* _What is expected_
Where the word "column" occurs in a line of the data, return the whole line.

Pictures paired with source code
================

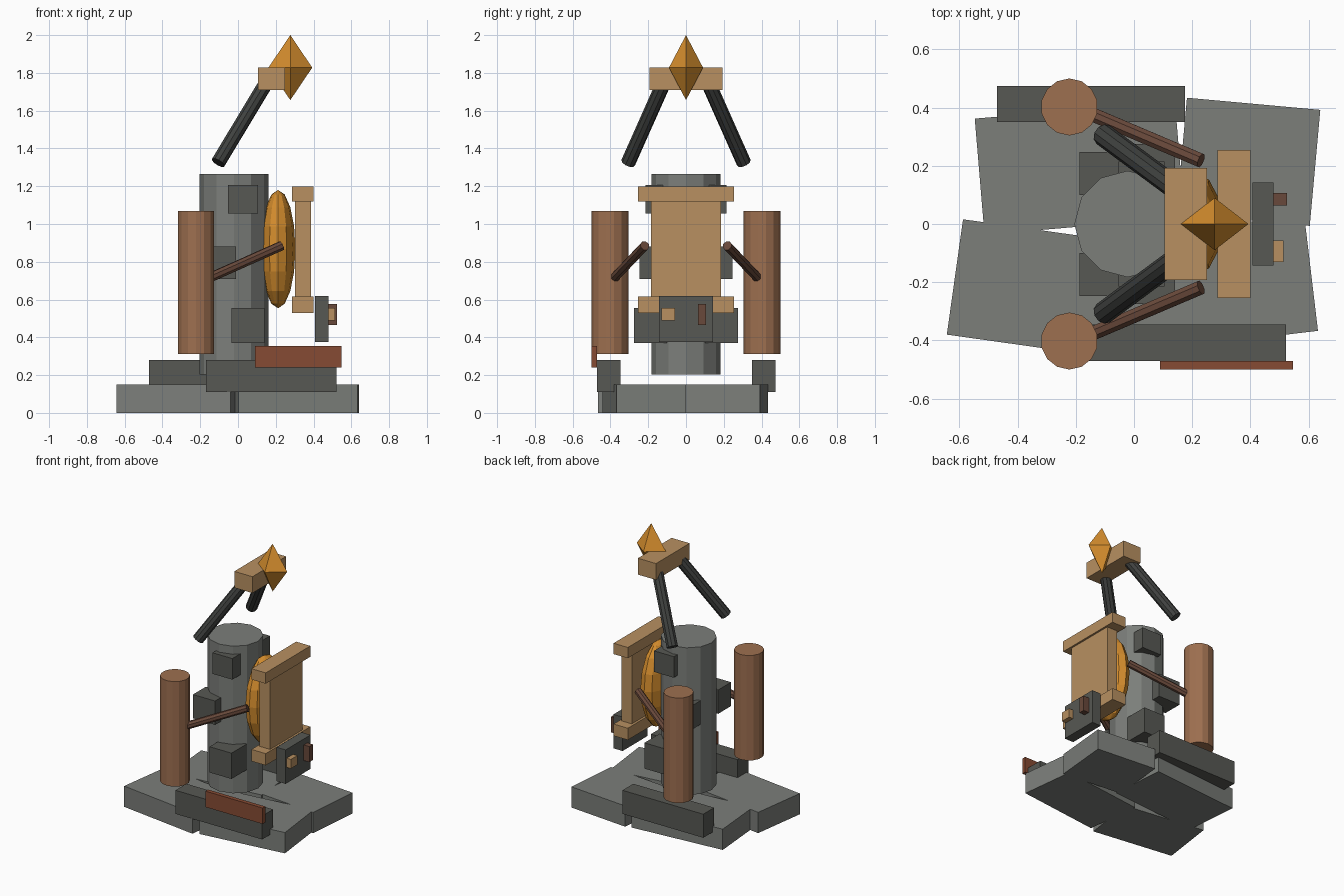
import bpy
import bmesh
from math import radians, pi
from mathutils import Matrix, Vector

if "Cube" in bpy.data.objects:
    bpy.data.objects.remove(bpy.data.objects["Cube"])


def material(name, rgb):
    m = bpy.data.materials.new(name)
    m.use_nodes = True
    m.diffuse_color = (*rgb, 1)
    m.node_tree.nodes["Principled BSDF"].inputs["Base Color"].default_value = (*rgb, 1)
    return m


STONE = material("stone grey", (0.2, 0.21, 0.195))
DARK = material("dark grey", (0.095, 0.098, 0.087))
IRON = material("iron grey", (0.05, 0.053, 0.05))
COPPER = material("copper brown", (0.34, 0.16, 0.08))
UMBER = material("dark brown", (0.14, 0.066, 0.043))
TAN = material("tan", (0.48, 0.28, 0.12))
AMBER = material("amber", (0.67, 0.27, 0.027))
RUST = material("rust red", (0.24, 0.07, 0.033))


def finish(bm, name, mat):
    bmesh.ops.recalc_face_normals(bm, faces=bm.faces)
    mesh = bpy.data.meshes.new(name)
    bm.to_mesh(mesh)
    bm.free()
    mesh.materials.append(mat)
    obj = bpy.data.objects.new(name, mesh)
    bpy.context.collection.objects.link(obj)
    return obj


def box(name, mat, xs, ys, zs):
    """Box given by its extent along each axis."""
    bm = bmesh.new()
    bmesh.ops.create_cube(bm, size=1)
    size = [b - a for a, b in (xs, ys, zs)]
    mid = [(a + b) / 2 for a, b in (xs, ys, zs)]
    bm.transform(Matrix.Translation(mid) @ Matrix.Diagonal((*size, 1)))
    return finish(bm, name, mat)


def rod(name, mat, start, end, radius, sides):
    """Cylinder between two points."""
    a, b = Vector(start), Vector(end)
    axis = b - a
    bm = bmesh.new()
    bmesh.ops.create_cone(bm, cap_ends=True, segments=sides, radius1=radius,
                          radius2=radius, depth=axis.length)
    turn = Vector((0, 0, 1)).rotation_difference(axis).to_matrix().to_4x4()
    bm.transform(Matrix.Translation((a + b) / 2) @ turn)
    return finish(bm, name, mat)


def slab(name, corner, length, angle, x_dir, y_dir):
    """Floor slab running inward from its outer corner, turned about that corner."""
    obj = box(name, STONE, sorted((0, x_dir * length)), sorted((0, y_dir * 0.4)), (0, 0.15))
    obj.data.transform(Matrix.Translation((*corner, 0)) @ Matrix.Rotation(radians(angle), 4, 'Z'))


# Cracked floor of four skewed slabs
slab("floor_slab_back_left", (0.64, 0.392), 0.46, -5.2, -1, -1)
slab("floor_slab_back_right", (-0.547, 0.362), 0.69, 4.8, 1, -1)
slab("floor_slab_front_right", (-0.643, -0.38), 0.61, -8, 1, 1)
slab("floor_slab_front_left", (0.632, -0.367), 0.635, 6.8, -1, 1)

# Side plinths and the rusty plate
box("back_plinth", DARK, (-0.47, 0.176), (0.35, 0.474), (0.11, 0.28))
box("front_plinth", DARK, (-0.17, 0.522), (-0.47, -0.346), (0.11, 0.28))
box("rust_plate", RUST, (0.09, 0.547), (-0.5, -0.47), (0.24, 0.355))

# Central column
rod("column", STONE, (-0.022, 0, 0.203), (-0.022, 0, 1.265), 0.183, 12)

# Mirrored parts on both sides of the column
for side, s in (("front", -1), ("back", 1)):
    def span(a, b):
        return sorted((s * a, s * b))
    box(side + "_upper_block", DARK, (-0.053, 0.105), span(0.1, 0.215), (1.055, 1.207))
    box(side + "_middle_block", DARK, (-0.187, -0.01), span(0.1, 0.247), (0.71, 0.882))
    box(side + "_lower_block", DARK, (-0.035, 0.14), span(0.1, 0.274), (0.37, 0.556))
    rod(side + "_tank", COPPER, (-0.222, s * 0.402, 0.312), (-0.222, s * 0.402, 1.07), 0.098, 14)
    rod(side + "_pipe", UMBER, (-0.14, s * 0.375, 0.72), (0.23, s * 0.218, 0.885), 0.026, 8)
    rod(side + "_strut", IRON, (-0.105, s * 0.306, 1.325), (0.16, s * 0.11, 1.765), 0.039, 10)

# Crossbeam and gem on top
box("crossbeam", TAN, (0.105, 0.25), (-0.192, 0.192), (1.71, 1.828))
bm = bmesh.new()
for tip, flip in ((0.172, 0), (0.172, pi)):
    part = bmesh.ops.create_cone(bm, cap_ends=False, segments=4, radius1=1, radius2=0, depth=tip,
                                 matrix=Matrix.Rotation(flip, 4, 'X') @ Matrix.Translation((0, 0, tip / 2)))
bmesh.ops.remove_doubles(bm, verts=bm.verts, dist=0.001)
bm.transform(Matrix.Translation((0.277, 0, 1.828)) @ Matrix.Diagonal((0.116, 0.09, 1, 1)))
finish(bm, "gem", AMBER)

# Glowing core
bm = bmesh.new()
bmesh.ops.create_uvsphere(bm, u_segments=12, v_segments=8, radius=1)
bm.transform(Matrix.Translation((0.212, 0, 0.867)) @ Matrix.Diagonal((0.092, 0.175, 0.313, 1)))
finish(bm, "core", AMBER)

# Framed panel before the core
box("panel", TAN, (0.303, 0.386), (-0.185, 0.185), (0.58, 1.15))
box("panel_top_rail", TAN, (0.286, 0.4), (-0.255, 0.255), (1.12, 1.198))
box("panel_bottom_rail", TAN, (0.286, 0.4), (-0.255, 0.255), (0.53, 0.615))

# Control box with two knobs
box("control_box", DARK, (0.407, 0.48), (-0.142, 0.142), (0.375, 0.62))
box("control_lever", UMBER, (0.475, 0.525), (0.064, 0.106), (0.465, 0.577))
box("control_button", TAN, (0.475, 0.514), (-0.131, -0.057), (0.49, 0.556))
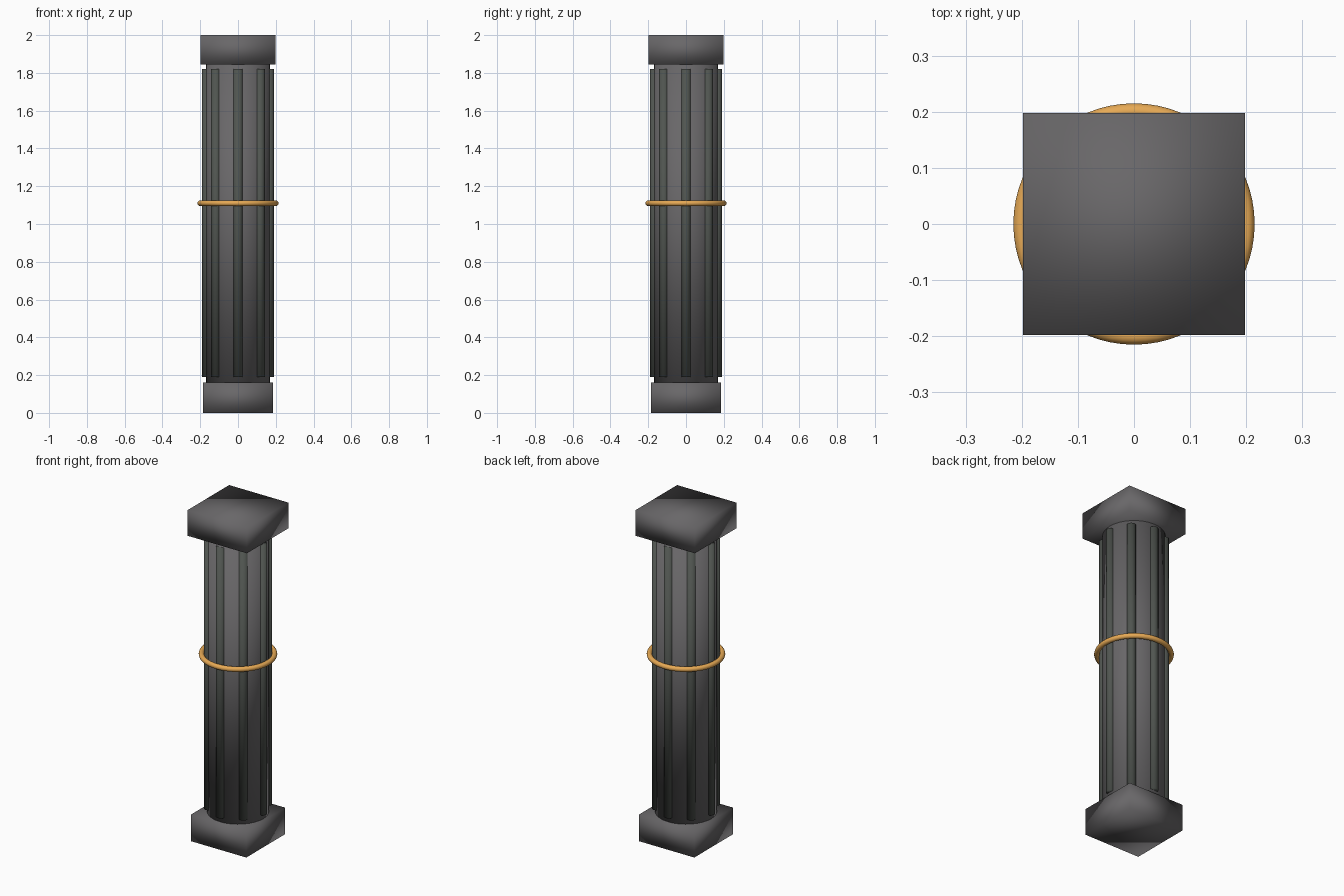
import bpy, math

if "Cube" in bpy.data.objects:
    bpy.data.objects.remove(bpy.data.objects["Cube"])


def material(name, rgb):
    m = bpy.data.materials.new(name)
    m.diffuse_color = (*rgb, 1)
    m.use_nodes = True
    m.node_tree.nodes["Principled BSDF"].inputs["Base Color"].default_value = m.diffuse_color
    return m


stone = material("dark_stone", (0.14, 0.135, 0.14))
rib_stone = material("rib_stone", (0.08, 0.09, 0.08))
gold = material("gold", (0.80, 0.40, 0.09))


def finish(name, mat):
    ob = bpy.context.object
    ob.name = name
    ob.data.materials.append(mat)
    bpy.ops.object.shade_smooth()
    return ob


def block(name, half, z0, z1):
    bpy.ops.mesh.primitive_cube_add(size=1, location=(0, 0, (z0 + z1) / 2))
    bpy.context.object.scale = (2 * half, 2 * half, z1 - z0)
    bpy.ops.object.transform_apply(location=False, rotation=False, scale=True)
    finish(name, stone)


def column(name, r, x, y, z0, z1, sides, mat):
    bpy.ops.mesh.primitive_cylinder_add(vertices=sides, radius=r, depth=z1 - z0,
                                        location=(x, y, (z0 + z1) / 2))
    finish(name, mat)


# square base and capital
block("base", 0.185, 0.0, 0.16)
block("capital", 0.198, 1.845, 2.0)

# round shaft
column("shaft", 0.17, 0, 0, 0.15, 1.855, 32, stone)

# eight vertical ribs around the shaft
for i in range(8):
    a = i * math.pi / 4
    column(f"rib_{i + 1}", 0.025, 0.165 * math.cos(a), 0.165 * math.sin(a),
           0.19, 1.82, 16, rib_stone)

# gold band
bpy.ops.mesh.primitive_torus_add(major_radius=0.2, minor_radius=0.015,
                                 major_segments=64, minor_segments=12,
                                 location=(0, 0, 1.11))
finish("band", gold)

================

* _Answer space_
# Central column
rod("column", STONE, (-0.022, 0, 0.203), (-0.022, 0, 1.265), 0.183, 12)
# Mirrored parts on both sides of the column
def column(name, r, x, y, z0, z1, sides, mat):
column("shaft", 0.17, 0, 0, 0.15, 1.855, 32, stone)
    column(f"rib_{i + 1}", 0.025, 0.165 * math.cos(a), 0.165 * math.sin(a),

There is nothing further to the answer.